Restrict the output to the lines below starting at the one that contains "# Round notches" and ending at the one that contains "body.select_set(True)", and restate them word for word, both ends included.

::: Dataset extract :::

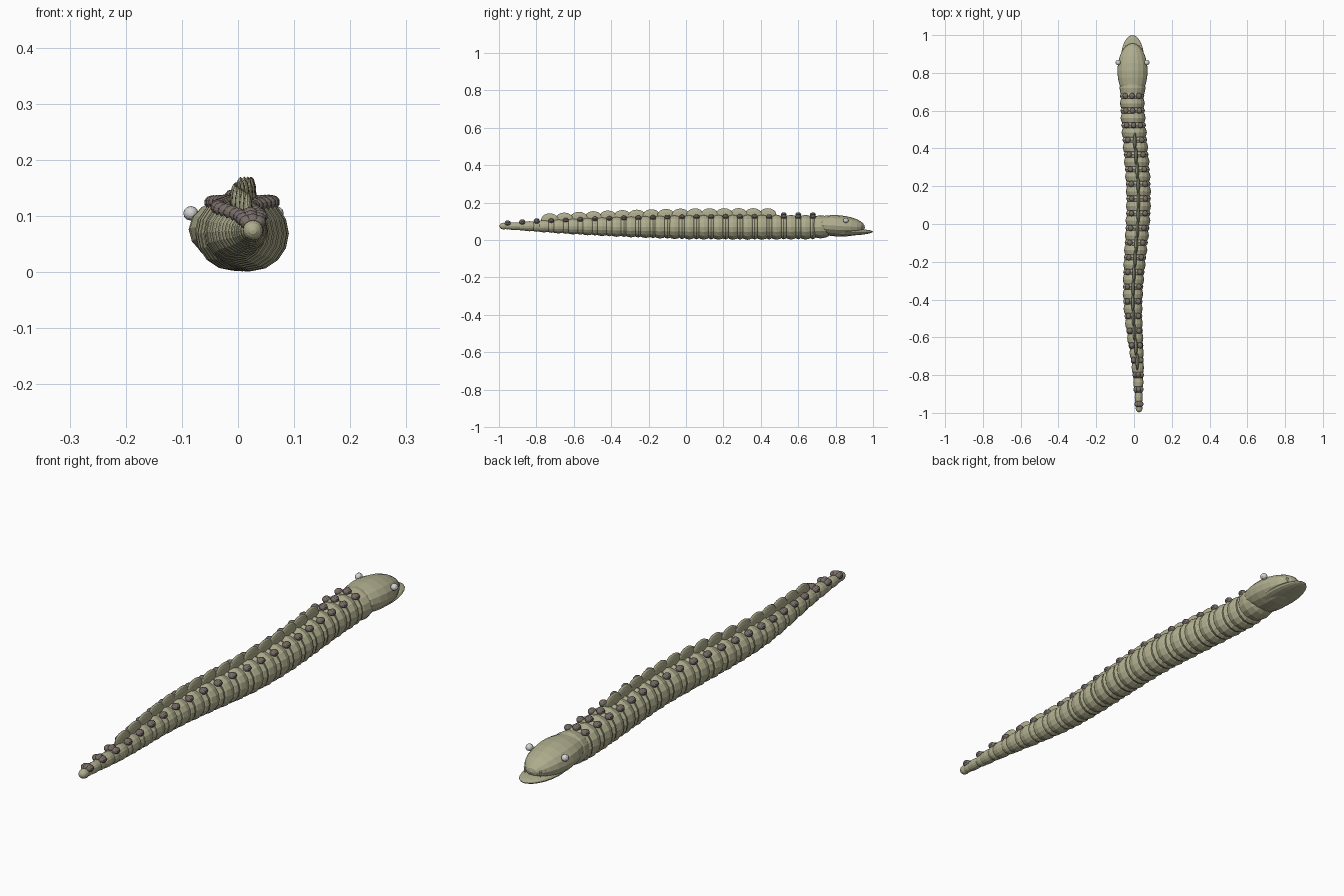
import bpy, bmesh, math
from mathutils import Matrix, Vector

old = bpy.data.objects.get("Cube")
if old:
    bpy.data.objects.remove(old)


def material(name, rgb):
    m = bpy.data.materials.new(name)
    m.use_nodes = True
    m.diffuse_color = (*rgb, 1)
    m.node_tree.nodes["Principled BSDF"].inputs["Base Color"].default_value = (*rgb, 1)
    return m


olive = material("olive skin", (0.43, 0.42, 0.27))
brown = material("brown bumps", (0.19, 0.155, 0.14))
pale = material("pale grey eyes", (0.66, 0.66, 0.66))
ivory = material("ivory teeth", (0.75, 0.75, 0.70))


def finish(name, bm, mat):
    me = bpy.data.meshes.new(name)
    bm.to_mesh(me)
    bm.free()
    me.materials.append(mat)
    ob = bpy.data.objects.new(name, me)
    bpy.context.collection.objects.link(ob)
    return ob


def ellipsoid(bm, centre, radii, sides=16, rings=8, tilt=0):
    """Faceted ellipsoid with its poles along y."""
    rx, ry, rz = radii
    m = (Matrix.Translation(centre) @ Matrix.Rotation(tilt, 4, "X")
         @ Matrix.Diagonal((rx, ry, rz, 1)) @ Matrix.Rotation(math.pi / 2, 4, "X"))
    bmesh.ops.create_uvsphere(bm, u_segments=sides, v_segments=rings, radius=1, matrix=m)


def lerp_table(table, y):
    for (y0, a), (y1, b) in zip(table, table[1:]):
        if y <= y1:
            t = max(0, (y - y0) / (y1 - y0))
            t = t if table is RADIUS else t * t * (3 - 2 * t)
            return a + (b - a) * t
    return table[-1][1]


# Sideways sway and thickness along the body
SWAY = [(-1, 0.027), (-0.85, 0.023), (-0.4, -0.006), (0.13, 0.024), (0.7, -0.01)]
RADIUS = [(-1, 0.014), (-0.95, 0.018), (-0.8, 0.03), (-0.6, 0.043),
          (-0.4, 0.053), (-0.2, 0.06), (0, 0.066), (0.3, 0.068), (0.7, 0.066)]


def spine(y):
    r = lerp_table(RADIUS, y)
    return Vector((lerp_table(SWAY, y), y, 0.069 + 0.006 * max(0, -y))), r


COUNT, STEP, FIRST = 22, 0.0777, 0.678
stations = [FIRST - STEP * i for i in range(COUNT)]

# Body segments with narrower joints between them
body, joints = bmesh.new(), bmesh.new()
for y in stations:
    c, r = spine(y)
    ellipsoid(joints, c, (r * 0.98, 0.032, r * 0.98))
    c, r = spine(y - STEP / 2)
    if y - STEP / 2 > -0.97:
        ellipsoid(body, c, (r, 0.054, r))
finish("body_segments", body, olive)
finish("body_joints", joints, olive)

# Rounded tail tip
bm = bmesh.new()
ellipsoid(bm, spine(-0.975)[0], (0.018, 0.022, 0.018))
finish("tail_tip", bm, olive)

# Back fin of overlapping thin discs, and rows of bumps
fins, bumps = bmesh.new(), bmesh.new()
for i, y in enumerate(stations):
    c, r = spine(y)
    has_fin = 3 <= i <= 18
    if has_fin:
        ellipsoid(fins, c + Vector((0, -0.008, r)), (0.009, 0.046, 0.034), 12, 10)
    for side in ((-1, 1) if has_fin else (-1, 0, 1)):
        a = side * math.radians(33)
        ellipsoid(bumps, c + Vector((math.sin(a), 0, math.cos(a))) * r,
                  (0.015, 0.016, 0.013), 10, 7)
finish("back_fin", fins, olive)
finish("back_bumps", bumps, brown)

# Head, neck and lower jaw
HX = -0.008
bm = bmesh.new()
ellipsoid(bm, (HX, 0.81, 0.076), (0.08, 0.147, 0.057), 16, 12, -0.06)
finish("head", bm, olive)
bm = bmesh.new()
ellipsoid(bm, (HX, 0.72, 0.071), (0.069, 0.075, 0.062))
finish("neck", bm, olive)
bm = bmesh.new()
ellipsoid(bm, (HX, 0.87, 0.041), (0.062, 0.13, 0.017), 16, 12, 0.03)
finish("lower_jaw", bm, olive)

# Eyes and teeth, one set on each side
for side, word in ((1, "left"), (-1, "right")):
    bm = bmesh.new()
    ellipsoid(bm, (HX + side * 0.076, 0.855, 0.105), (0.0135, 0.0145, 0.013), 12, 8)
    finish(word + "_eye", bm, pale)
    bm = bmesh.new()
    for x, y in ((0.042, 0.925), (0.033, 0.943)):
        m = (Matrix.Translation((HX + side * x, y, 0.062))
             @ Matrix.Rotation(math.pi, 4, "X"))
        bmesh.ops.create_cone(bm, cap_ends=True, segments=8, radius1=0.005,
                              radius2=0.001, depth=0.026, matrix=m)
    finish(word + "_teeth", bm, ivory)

:::
::: Dataset extract :::

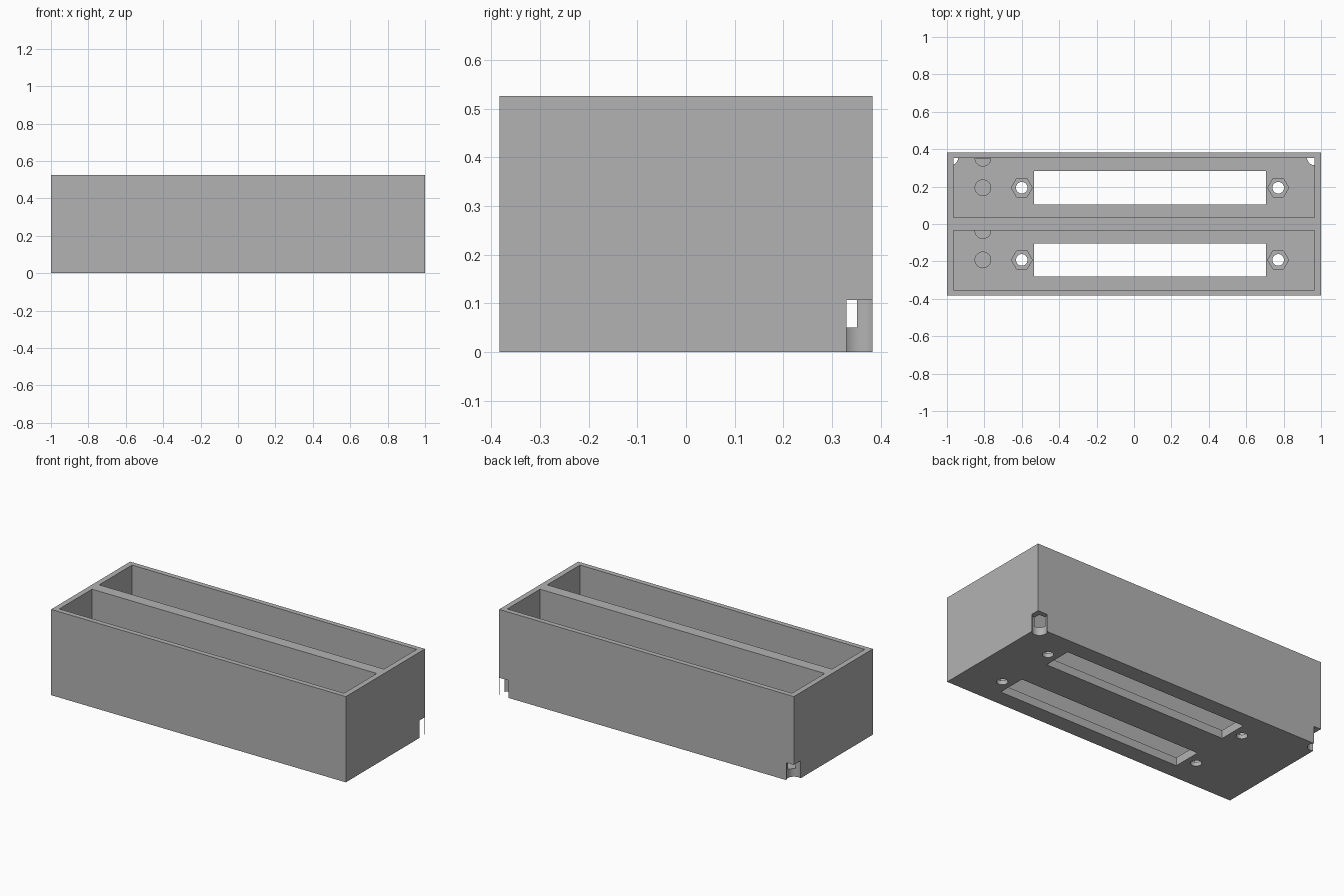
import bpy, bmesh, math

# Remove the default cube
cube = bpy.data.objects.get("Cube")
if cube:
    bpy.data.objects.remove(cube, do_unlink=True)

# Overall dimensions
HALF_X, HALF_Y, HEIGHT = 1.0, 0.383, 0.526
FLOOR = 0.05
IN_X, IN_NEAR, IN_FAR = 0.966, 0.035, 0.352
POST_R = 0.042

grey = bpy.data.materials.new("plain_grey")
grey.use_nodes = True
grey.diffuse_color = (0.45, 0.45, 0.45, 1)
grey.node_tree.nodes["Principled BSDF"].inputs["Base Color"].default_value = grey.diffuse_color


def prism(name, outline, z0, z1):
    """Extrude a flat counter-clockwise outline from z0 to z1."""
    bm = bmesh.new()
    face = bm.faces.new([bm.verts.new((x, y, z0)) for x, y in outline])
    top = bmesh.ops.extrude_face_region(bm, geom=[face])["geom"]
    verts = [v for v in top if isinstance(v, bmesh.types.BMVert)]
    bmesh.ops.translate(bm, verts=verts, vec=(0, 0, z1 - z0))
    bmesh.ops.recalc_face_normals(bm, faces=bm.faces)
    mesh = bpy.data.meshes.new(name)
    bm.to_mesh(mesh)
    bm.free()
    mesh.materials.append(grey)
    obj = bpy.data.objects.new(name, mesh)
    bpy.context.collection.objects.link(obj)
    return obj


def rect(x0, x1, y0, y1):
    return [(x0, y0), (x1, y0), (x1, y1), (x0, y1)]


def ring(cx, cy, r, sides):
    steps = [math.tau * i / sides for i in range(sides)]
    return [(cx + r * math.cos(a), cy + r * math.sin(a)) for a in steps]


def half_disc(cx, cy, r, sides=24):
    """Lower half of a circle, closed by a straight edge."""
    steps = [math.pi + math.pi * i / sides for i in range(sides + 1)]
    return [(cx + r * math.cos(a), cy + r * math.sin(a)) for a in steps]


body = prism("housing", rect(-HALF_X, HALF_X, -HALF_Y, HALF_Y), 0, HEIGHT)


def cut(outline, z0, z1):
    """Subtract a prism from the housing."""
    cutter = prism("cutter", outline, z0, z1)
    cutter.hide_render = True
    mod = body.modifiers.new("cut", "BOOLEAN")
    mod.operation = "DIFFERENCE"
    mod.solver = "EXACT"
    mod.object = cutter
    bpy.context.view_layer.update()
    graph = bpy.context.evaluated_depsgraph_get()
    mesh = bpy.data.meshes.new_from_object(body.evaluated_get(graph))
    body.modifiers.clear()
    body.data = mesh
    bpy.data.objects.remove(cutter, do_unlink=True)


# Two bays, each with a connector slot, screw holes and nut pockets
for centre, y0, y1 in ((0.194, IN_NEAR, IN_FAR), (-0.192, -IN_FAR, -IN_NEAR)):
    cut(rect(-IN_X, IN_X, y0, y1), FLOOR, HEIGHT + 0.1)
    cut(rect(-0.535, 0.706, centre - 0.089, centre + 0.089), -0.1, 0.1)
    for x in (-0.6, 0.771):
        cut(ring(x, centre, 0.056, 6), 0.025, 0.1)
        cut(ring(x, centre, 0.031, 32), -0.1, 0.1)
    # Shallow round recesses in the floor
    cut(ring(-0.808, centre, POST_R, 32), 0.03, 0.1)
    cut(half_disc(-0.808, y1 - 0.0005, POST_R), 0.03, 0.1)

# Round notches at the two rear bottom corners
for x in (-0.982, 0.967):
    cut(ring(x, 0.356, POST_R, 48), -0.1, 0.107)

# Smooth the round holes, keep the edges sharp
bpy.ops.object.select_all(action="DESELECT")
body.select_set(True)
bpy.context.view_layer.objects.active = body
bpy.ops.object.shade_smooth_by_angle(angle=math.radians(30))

:::
::: Dataset extract :::

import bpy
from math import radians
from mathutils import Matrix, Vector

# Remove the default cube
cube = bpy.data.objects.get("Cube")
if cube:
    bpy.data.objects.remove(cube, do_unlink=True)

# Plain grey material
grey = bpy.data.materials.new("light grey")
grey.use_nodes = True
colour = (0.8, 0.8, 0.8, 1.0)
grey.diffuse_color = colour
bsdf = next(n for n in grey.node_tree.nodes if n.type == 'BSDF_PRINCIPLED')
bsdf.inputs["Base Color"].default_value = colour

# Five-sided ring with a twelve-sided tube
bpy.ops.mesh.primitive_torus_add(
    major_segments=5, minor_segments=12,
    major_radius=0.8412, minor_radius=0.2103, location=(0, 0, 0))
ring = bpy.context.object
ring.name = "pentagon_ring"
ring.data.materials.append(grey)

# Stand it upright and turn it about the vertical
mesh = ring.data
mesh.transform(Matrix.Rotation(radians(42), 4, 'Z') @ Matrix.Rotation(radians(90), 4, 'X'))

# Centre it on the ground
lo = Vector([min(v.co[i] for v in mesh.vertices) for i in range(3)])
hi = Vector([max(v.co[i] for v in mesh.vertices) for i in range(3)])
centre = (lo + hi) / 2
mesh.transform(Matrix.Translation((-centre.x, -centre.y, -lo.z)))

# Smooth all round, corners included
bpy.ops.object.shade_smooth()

:::

_Solution for this problem_
# Round notches at the two rear bottom corners
for x in (-0.982, 0.967):
    cut(ring(x, 0.356, POST_R, 48), -0.1, 0.107)

# Smooth the round holes, keep the edges sharp
bpy.ops.object.select_all(action="DESELECT")
body.select_set(True)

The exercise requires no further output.